“There are just not enough people coming to church to build up that critical mass, to kick-start us on to an upward spiral of growth, rather than the downward spiral of defeat towards which we are headed. We should consider our future, which must include closing the church.”

The Burston Parochial Church Council will hold a meeting on April 30 when closure will be discussed.

Yesterday Mrs Hobson added: “I don't know what legal right we have but there may soon come a time when we say to the Church of England that it's not viable to maintain our church.

“This is such an important building for the community, especially with our heritage, but it also needs to be valued as the centre of our Christian community. I could name 25, 30 Christians in the village who don't use the church regularly and we need to see them in there.”

Jan McFarlane, spokesman for the Bishop of Norwich, said any closure would be extremely unlikely.

“The chances of it being closed down are extremely slim,” she said. “It's very well used by community groups during the day. The challenge is now to get them coming to church services.

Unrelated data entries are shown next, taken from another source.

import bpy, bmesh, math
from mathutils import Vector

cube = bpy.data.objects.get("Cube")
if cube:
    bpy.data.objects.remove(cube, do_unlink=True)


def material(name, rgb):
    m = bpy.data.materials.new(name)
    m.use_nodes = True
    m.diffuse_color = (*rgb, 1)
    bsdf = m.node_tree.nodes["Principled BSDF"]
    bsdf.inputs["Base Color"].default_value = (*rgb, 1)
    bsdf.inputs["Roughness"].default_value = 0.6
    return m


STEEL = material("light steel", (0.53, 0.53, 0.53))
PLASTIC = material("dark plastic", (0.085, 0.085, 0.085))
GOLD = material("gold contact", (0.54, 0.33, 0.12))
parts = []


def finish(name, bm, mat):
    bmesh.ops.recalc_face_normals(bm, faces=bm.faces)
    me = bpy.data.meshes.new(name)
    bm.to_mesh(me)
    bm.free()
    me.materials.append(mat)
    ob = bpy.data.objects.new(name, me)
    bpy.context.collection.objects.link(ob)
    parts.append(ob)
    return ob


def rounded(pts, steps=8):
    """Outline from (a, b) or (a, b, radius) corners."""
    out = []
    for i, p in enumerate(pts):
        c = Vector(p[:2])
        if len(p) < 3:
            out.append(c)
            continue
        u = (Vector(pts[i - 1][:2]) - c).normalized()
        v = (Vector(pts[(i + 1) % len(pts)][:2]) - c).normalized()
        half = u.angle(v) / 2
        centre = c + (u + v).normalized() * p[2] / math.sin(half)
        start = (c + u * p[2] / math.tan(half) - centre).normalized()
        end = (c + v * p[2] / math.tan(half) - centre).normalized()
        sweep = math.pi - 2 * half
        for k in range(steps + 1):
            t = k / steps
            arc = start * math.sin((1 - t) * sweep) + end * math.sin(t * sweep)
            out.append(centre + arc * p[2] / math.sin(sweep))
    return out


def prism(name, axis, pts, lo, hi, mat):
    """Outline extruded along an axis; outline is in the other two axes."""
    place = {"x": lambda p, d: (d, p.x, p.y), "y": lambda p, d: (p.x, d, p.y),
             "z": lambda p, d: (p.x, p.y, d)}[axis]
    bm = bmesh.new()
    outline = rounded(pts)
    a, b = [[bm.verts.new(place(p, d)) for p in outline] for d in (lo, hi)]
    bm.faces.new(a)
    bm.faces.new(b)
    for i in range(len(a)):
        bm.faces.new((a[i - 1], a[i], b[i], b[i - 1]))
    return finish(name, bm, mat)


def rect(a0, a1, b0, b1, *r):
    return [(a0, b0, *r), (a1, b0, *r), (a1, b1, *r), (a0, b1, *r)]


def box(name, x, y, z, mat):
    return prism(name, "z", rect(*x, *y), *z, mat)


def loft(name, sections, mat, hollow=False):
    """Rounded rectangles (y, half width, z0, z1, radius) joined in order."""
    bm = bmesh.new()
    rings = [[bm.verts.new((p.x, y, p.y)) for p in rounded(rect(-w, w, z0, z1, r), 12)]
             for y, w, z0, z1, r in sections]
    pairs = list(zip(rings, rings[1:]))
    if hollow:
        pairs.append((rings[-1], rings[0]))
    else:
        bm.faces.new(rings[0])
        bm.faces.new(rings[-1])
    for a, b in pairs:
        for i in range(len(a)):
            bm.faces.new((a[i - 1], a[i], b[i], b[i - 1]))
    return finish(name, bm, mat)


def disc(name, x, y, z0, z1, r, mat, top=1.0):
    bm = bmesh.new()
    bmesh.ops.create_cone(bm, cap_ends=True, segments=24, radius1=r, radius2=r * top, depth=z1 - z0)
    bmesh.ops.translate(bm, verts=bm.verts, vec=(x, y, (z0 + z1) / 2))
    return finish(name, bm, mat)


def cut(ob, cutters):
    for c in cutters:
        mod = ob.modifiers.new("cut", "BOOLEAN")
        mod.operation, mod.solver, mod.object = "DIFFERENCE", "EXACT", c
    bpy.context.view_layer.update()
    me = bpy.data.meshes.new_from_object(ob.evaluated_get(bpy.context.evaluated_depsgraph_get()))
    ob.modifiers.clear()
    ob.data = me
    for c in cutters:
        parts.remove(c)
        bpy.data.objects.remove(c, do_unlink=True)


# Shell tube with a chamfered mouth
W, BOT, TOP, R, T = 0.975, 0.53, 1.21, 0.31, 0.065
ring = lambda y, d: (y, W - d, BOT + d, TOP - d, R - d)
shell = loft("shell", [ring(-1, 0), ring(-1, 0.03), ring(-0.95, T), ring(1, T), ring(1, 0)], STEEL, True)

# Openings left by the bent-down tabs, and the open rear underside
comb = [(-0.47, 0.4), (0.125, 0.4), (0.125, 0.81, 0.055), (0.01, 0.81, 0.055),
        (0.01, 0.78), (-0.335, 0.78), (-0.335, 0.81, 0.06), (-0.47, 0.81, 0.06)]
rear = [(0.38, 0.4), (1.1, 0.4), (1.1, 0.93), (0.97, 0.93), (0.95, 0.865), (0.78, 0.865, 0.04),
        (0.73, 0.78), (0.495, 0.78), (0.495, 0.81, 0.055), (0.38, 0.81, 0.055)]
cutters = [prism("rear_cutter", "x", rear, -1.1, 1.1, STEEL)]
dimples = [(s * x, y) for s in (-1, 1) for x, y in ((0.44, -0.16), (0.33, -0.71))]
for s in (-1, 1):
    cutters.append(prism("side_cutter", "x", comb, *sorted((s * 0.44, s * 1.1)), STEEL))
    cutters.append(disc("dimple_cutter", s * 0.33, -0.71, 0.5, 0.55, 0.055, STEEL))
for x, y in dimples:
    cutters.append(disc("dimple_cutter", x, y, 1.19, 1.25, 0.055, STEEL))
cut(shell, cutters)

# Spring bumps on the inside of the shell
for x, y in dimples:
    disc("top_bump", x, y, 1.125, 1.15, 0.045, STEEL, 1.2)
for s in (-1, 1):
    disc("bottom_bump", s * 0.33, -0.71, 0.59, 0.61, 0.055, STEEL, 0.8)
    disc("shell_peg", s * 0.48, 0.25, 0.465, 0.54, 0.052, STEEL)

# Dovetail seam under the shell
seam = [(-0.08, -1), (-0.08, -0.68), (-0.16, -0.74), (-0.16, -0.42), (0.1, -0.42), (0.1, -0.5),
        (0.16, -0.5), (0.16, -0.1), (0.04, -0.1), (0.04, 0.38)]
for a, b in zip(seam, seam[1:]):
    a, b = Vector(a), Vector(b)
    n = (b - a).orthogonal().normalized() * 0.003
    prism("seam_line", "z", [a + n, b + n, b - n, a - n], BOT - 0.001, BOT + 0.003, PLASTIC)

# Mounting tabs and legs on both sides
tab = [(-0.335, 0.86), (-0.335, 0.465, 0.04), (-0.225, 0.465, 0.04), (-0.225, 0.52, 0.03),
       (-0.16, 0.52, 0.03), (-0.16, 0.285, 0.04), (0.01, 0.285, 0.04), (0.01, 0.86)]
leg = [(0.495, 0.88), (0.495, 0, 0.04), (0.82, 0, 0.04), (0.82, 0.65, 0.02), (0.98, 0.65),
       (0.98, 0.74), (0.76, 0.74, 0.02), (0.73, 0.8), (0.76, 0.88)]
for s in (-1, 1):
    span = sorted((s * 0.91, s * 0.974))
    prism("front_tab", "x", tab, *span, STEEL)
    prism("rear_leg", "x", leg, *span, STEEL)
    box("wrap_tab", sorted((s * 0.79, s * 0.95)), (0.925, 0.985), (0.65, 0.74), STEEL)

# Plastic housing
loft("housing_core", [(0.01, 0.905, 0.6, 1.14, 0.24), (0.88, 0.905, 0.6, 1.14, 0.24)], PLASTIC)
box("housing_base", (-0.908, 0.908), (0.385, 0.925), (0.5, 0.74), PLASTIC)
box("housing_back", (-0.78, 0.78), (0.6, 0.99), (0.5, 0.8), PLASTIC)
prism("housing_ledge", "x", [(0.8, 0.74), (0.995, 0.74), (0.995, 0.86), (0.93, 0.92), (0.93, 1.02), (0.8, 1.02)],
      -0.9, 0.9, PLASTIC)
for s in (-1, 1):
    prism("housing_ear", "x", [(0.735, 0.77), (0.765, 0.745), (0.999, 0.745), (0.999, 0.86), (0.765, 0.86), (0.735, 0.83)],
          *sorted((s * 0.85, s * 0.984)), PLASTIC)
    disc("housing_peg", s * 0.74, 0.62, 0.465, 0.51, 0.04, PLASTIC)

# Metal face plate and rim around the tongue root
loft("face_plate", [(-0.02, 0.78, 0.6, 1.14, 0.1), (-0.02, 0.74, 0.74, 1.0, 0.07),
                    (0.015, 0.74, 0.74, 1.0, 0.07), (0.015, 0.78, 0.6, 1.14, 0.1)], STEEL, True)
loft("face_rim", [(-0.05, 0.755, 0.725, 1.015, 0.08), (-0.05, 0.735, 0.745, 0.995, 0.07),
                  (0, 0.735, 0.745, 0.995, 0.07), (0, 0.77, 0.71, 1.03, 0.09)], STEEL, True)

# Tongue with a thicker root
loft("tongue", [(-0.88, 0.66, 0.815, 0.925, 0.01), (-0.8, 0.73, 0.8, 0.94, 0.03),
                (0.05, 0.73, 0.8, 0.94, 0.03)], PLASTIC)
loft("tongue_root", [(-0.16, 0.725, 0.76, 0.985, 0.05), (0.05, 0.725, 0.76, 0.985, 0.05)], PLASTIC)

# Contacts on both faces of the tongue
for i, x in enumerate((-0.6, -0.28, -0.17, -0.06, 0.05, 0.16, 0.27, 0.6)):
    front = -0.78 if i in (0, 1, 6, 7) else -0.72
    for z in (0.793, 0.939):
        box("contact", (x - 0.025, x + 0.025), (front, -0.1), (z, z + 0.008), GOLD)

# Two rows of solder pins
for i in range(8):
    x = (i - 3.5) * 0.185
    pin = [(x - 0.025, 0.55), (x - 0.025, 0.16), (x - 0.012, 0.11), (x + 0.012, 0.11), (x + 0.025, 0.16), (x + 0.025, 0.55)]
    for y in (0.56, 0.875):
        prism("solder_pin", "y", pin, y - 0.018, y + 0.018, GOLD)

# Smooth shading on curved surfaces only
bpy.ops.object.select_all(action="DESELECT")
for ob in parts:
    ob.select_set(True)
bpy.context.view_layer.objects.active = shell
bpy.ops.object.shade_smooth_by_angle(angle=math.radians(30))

People love having churches in their community but don't always show up on Sundays.”

The only time the small parish of Burston, which shares a rector with Winfarthing, Shelfanger, Gissing and Tivetshall on a five-week rotation, is busy is during annual celebrations of its famous strike.

Between 1914 and 1939 socialist teachers Kitty and Tom Higdon set up their own school in Burston in an epic battle with Rev Charles Tucker Eland, rector of the village and chairman of the school board, who had them suspended for not showing due deference.

It became the longest strike in history and is still celebrated today with a museum in the school house the Higdons built and an annual rally, featuring the UK's leading trade unionists, that takes place on the first Sunday each September.